Items listed in a dataset
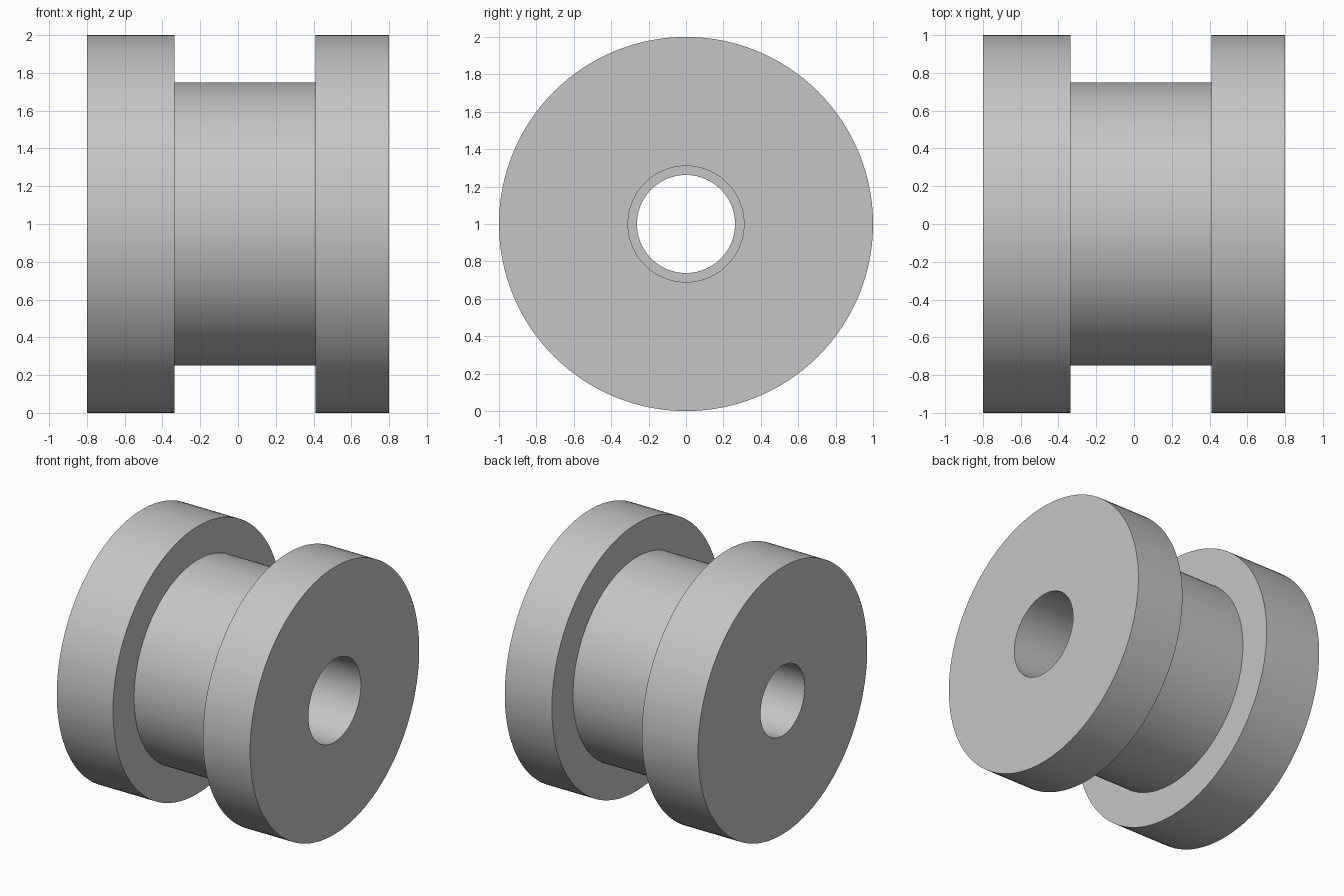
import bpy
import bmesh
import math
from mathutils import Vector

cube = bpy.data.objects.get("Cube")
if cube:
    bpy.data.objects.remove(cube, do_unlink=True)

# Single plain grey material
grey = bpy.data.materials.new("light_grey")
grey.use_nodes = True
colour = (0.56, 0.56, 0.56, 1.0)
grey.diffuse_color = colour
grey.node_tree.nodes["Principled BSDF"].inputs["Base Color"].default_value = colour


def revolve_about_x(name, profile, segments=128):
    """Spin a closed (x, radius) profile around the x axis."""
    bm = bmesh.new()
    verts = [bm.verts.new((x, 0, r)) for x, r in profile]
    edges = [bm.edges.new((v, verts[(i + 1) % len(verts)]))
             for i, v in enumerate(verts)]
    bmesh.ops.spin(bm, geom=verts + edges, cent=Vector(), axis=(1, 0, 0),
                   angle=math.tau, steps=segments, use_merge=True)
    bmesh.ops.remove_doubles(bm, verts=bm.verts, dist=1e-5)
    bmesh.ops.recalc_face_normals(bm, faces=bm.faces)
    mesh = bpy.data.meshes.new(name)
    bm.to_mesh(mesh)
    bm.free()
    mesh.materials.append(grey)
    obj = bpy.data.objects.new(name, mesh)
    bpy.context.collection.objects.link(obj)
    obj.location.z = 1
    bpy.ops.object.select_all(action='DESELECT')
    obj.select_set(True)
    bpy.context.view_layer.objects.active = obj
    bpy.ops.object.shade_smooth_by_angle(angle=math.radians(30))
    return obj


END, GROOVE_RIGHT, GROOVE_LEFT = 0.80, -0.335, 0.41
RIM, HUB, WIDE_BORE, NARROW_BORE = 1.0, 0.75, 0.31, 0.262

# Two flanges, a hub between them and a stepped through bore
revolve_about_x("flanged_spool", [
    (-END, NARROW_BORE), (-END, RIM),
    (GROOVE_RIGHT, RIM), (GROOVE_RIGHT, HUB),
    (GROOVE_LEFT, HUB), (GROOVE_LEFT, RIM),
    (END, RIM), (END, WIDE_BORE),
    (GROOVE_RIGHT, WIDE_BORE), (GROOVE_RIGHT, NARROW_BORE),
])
* * *
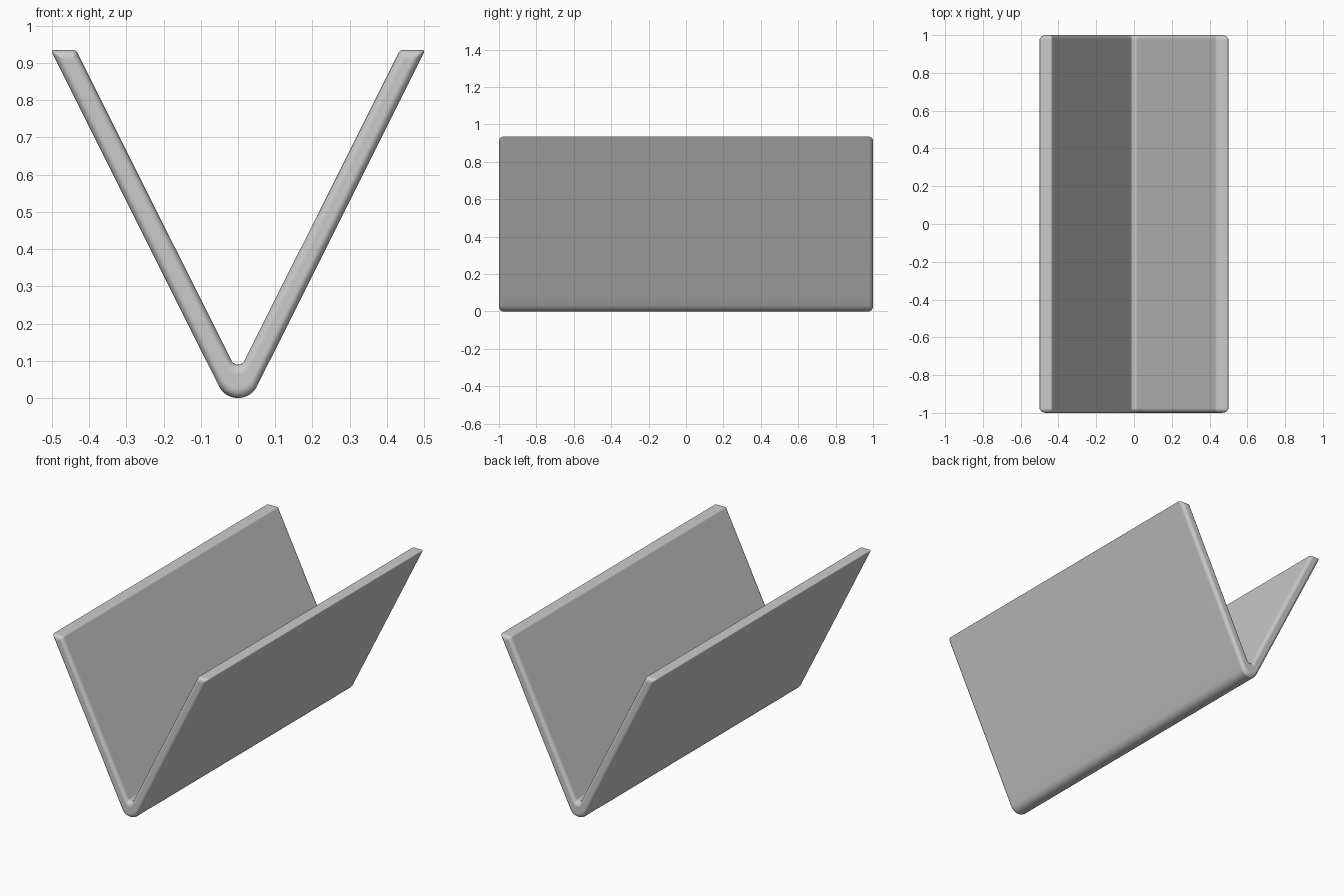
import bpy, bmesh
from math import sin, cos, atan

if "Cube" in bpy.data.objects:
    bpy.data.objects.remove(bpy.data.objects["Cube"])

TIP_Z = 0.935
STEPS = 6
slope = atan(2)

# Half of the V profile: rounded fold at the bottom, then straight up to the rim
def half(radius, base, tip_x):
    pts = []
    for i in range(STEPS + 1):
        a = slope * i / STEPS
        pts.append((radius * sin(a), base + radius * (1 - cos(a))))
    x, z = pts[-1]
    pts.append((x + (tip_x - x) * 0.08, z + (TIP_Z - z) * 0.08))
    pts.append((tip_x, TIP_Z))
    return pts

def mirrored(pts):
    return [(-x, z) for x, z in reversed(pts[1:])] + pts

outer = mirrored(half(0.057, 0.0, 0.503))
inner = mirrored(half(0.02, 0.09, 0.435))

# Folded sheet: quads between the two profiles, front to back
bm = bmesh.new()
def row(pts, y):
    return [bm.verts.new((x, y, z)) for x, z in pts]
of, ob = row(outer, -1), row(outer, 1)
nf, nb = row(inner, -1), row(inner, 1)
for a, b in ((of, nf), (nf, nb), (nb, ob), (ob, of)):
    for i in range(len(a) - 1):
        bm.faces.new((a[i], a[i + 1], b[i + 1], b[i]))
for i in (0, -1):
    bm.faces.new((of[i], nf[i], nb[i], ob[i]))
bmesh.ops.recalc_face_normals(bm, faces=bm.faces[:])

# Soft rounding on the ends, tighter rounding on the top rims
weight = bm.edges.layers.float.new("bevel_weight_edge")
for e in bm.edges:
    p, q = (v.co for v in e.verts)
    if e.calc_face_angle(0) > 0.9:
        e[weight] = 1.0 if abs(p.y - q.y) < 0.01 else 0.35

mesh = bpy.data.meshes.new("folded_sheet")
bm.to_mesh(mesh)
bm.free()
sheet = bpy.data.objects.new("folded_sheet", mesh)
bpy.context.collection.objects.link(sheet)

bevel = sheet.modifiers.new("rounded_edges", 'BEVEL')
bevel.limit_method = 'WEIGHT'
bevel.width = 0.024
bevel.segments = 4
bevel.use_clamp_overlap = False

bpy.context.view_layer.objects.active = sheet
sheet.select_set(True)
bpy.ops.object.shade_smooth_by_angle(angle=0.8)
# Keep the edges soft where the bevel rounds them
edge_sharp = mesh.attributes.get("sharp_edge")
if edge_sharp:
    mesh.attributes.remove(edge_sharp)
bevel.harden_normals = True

(Task prompt)
Please return only the lines above, starting at the line that has "bpy.context.collection.objects.link(sheet)" and ending at the line that has "bevel.harden_normals = True", keeping both and leaving each one unchanged.

(Result for this task)
bpy.context.collection.objects.link(sheet)

bevel = sheet.modifiers.new("rounded_edges", 'BEVEL')
bevel.limit_method = 'WEIGHT'
bevel.width = 0.024
bevel.segments = 4
bevel.use_clamp_overlap = False

bpy.context.view_layer.objects.active = sheet
sheet.select_set(True)
bpy.ops.object.shade_smooth_by_angle(angle=0.8)
# Keep the edges soft where the bevel rounds them
edge_sharp = mesh.attributes.get("sharp_edge")
if edge_sharp:
    mesh.attributes.remove(edge_sharp)
bevel.harden_normals = True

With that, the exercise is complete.